[TASK MATERIAL — start]

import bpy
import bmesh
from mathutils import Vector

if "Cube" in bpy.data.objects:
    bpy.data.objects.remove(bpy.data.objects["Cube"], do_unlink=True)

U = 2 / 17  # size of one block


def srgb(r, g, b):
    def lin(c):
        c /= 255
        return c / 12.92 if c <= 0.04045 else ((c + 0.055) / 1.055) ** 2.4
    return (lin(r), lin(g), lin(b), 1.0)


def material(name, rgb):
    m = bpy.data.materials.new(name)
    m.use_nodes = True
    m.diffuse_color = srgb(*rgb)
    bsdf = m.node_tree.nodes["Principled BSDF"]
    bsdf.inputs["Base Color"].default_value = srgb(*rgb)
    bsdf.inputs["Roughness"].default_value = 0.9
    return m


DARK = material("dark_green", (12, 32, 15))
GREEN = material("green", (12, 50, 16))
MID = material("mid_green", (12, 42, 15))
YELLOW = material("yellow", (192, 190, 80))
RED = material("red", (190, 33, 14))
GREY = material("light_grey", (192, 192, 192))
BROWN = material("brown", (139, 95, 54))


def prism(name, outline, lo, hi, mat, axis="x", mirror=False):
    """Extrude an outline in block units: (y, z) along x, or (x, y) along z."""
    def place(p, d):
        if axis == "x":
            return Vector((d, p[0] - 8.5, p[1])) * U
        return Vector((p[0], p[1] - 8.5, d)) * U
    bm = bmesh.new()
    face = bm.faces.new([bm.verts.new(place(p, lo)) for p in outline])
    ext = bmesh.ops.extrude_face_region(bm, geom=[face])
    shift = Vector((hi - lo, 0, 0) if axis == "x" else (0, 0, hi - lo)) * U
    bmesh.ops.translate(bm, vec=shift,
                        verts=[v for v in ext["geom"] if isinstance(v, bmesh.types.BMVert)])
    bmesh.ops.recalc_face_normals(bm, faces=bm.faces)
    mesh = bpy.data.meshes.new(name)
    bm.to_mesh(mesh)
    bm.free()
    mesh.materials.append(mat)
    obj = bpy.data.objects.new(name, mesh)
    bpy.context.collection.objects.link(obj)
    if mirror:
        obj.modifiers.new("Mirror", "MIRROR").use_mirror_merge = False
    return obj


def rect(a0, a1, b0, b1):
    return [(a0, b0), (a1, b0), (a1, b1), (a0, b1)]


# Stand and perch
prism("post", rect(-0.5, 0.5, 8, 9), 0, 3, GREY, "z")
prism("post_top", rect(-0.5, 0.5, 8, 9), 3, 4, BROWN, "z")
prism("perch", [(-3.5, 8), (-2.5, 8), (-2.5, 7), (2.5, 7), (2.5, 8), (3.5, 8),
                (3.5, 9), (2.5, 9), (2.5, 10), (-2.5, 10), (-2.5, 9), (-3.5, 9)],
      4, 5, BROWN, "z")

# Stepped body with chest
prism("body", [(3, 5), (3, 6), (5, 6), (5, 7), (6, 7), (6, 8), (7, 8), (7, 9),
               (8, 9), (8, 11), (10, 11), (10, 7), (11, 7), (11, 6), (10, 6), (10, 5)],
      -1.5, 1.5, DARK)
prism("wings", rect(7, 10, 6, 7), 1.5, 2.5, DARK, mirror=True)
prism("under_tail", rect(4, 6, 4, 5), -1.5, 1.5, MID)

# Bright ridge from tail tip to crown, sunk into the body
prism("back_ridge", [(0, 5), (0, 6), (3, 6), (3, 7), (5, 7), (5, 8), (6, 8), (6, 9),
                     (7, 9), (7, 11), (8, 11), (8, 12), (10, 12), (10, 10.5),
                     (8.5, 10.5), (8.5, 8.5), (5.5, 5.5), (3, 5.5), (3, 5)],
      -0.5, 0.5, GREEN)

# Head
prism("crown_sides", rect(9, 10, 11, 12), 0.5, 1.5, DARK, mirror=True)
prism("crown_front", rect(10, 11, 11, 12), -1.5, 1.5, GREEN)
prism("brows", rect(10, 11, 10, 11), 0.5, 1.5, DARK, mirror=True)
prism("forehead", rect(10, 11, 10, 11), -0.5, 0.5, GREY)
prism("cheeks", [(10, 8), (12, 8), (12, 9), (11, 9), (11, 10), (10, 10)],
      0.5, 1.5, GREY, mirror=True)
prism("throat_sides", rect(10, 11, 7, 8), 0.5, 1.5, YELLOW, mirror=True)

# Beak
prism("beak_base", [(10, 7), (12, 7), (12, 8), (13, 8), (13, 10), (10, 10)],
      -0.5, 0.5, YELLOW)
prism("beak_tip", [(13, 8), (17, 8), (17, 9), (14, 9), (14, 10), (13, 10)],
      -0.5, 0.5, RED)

[TASK MATERIAL — finish]

REQUIRED WORK → Copy out each line of the material above that holds the word "data".

RESPONSE BOX →
if "Cube" in bpy.data.objects:
    bpy.data.objects.remove(bpy.data.objects["Cube"], do_unlink=True)
    m = bpy.data.materials.new(name)
    mesh = bpy.data.meshes.new(name)
    obj = bpy.data.objects.new(name, mesh)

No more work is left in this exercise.